SPRINTT: Italy leads the first European project to fight aging
Eighty researchers from 11 European countries, 1500 patients involved and a public-private funding of €49 million. These figures are related to SPRINTT, the first project in Europe aimed at fighting aging defined as physical frailty. The study will be coordinated by Università Cattolica del Sacro Cuore in Rome and Sanofi Aventis.
The treatment of diseases that are typical of old age – including hypertension, diabetes and obesity – is not sufficient to slow down aging. The real challenge against aging is trying to fight against physical frailty and loss of muscular mass (sarcopenia): two conditions that are usually associated with the elderly which represent an early step towards disability and lack of self-sufficiency in elderly subjects.
Possible strategies to fight these important symptoms of aging have been studied for the first time in SPRINTT (Sarcopenia and Physical fRailty IN older people: multi-componenT Treatment strategies), a European project that involves 80 researchers from 11 countries, under the Italian leadership of Roberto Bernabei, Director of the Department of Geriatrics, Neuroscience and Orthopedics of Università Cattolica del Sacro Cuore, and Susanna Del Signore, Associate Vice-President, Global Regulatory Affairs at Sanofi R&D. Due to its importance and potential impact on society, this project has obtained a funding of €49 million – an unprecedented amount of funds in this sector – by IMI (Innovative Medicines Initiative), the public-private partnership promoted by the Directorate-General for Research and Innovation of the European Commission in cooperation with the European Federation of Pharmaceutical Industries and Associations (EFPIA).
“SPRINTT project changes the paradigm: we are not trying to treat diseases in elderly patients who are already ill; we rather aim at really managing frail people who are becoming old. Therefore, we are testing a multicomponent approach on them that ensures that they maintain a sufficient level of physical vigor that allows them to remain autonomous and independent individuals”, said Roberto Bernabei.

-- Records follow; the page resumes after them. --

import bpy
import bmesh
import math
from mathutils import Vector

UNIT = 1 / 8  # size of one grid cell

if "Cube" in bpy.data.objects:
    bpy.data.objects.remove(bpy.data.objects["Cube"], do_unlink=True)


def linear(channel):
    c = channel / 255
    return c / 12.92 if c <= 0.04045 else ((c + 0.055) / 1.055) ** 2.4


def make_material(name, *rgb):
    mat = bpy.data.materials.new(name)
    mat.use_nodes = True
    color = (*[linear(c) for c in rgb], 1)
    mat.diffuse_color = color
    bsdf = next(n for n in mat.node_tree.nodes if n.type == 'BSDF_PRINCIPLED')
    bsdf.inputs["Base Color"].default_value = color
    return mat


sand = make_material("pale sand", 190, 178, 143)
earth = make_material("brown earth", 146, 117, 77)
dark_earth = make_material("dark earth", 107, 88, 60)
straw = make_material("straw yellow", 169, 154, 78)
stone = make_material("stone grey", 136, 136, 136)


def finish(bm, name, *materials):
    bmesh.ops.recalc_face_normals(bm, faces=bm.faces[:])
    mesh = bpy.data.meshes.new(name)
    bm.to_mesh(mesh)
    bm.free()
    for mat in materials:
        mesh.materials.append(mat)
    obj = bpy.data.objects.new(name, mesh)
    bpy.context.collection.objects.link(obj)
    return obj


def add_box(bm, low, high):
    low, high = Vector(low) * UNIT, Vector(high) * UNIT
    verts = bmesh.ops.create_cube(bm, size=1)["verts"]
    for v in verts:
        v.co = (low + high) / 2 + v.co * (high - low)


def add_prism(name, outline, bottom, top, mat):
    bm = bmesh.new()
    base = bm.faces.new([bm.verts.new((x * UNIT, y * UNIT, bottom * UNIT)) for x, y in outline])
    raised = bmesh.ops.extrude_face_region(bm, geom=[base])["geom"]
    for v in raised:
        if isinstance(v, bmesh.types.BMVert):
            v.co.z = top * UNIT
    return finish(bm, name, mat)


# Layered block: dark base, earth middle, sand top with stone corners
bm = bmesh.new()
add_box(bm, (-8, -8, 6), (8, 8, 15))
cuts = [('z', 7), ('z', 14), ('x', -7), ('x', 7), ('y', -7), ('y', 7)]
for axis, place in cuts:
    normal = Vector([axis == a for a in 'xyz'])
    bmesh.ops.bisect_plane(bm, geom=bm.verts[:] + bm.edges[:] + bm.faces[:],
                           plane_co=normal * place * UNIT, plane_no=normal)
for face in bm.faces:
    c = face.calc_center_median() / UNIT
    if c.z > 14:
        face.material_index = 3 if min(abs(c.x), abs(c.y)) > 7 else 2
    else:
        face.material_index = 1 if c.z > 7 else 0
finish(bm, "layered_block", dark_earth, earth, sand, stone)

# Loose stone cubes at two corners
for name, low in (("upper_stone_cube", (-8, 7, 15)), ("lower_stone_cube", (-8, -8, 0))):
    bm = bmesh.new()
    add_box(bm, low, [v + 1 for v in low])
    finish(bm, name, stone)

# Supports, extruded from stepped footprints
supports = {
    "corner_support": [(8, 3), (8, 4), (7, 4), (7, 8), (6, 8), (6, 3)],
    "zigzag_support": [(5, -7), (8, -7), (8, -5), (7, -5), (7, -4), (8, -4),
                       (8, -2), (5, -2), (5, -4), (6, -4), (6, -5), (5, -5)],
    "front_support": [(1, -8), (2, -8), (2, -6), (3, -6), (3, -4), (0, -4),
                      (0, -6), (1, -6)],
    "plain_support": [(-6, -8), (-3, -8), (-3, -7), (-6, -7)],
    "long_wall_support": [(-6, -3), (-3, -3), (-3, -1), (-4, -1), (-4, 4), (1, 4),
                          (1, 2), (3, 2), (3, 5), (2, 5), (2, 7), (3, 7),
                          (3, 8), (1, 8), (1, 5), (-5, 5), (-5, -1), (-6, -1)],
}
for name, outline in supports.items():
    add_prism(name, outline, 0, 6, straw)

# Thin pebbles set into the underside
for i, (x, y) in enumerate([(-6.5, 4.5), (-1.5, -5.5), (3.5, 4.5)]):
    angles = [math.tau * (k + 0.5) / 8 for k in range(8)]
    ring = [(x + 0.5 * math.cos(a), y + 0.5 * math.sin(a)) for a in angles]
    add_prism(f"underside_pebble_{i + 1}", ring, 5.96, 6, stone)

The key element of SPRINTT project is a Phase III randomized, controlled trial – a study with the same design as those performed to test new drugs – carried out on a sample of 1500 European patients aged over seventy years and classified as “frail” according to specific tests, and based on a multicomponent intervention of physical exercise and appropriate nutrition. Subjects will be divided into two groups: the first group will be invited to participate in specific physical activity for 45 minutes three times per week with their nutritional status to be evaluated monthly. A continuous monitoring will be also ensured by a special wrist watch that will record daily physical activity and falls, if any, every day. The second group – the so-called control group – will be repeatedly advised on appropriate life style as well as a few exercises to do for improving upper limb mobility. Over two years, researchers will precisely measure the evolution of the physical conditions of the two groups, by assessing their ability to walk and move autonomously, to prevent falls, frequent illnesses and hospitalizations or institutional stays.
The clinical results will be submitted to the European Medicines Agency (EMA) in order to obtain a regulatory opinion and will provide new treatment options against physical frailty associated with aging. This is an important challenge in a society – such as Europe’s one – that is characterized by progressive population aging, with 151 million subjects aged over fifty in 2060 vs. 85 million estimated in 2008.